Charles Darwin's Beagle shipmate sketches online
Sketches made during the naturalist Charles Darwin's HMS Beagle voyage to South America have been put online.
The drawings by Darwin's shipmate Conrad Martens, the ship's artist, date from mid-1833 to early 1835.
They have been digitised by Cambridge University Library.
Dr Alison Pearn, from the Darwin Correspondence Project which has published thousands of his letters, said the images "vividly bring to life... the reality of that journey".
Some of the sketches in pencil and watercolours were done while Martens was making the voyage from England to South America, where he joined the crew of the Beagle in November 1833.
The ship's voyage to survey the South American coast and the Galapagos Islands took five years, during which Darwin made a massive collection of fossils and made detailed studies of local plants and wildlife.
His notes and journals were published alongside the captain's account of the trip, but were later released on their own as The Voyage of the Beagle.
"Darwin described the Beagle voyage as the most formative experience of his life, and to see it through the eyes of one of his companions is a very vivid reminder of the reality of that journey," Dr Pearn said.
"Martens sketches are a visual counterpart to Darwin's letters home.

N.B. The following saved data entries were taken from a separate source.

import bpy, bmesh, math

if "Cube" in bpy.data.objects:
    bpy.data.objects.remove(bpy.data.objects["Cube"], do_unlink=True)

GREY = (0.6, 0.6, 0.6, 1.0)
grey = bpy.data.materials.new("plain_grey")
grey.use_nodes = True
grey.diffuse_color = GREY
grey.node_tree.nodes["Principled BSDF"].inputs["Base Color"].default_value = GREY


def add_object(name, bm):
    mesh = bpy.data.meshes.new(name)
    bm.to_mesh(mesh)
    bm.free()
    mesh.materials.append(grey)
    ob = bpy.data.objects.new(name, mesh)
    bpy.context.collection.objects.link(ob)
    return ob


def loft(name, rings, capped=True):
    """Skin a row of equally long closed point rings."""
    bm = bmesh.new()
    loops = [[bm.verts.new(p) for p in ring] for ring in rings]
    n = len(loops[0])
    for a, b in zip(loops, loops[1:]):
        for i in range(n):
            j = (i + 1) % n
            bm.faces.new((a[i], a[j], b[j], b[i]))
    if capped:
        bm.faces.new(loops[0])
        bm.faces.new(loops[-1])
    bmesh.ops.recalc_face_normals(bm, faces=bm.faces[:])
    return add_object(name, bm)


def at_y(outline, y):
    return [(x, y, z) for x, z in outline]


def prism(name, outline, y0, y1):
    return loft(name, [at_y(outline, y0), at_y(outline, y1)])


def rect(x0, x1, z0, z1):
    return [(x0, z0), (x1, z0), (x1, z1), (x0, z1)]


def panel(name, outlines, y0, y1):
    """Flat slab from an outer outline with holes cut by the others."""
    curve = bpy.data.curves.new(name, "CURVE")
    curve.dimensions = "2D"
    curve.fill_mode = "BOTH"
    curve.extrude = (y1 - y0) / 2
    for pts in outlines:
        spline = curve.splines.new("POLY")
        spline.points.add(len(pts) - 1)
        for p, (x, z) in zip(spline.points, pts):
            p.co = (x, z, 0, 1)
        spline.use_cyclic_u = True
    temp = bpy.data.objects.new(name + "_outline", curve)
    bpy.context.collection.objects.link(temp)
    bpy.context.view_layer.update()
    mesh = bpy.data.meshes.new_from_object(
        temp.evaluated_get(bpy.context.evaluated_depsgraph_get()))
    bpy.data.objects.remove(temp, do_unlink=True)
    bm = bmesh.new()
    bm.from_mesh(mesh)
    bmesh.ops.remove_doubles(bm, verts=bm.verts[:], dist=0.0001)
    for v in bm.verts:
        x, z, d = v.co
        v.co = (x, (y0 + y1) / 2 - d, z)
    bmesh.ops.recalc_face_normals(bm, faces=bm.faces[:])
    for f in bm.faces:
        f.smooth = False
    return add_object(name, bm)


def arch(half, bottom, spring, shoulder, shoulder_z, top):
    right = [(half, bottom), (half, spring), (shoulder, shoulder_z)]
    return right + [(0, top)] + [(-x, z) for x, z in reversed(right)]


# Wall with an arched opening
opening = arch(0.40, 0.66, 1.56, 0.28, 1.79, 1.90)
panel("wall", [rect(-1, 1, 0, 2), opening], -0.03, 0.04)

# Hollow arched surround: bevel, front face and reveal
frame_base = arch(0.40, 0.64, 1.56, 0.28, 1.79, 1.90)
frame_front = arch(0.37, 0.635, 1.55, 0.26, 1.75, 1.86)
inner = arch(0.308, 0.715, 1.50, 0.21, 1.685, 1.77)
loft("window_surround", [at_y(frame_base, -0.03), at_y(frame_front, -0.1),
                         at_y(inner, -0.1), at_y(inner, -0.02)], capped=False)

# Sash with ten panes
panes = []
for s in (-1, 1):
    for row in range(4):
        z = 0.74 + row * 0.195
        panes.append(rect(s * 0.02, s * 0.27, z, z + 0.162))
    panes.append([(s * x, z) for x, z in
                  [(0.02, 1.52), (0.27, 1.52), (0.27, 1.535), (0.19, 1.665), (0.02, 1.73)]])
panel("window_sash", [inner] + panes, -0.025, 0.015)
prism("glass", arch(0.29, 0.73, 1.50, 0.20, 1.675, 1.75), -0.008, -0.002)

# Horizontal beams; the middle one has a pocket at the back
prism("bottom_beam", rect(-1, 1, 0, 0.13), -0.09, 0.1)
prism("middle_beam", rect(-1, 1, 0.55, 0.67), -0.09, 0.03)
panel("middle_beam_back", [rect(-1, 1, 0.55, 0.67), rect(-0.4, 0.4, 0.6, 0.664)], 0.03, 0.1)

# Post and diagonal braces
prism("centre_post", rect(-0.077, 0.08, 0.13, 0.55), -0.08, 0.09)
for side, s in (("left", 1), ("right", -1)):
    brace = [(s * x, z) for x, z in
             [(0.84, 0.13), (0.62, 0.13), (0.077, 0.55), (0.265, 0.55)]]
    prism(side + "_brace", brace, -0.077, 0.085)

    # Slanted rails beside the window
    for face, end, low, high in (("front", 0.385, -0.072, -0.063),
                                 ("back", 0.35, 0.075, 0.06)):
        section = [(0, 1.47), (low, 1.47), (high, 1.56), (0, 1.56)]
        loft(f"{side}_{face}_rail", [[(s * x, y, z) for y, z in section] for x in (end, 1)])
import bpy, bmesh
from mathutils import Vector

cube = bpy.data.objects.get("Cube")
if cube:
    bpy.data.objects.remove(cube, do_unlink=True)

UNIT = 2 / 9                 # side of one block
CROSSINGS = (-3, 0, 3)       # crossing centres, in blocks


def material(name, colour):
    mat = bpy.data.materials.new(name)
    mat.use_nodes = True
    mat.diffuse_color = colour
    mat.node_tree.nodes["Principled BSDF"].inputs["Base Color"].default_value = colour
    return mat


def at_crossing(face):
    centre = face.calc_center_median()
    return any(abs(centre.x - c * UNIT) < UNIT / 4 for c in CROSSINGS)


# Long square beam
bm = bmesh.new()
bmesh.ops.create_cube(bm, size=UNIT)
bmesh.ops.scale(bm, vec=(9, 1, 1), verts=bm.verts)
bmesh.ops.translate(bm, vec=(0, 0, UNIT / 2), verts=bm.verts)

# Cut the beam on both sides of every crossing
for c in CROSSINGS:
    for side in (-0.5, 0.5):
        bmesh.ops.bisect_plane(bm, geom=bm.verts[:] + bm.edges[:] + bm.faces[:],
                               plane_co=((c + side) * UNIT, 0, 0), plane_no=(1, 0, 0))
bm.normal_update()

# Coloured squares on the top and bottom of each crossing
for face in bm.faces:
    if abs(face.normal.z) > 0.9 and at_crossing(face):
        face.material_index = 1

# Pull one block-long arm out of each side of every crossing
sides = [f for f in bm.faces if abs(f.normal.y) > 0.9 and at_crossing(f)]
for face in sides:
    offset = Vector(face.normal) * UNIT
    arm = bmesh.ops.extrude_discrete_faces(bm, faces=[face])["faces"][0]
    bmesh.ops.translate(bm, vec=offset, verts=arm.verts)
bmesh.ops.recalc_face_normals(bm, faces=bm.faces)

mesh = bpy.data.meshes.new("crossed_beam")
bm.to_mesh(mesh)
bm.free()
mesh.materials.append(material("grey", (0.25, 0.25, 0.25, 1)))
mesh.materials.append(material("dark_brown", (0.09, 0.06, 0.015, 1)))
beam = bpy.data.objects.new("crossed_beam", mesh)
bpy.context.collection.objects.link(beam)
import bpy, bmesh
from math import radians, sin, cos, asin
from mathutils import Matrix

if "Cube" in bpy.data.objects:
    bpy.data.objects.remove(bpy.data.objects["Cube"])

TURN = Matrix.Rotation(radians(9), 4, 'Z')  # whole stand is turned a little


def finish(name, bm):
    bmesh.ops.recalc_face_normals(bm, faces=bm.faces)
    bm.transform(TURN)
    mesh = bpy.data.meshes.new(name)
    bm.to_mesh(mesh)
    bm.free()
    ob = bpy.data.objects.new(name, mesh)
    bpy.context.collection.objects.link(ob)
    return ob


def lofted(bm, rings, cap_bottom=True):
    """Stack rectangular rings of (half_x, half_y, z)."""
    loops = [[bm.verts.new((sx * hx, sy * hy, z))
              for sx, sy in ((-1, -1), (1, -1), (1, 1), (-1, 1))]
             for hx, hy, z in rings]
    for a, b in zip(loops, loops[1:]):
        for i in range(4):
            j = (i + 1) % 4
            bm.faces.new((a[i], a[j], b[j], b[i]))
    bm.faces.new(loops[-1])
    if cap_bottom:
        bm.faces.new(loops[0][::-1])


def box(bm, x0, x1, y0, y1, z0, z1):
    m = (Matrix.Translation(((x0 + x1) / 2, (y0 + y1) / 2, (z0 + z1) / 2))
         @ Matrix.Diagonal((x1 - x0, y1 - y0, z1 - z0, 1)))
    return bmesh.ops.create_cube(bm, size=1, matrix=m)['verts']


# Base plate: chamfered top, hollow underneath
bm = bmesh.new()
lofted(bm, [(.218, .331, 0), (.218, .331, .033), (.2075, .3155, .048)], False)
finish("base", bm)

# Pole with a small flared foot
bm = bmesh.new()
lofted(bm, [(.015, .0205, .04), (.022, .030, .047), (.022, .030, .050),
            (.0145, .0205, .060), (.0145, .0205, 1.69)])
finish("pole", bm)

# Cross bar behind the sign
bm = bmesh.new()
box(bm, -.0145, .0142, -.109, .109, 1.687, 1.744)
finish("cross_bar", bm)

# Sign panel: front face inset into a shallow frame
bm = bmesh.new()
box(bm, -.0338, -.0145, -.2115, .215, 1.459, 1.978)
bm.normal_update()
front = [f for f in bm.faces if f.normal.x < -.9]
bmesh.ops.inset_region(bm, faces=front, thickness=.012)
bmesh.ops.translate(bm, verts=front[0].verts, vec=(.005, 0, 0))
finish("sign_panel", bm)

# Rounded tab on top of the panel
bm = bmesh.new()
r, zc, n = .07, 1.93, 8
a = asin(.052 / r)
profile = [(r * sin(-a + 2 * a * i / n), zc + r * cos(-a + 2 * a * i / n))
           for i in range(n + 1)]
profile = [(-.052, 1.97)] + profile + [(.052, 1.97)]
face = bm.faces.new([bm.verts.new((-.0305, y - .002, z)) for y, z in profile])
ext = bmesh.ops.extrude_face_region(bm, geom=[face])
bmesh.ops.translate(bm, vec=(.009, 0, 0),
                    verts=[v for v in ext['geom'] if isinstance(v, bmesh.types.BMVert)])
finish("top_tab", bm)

Both bring to life a really remarkable adventure in a vast and remote part of the world."
Charles Darwin 1809-1882
- Born in Shrewsbury on 12 February 1809
- A statue of him stands outside Shrewsbury library - a building that was once his school
- He is famed for his theory of evolution by natural selection
- On the Origin of Species explained how new species evolved. Darwin argued that tiny variations between individuals could give one or the other a competitive advantage. He said generation after generation those tiny advantages were then passed down, or selected, until the species eventually changed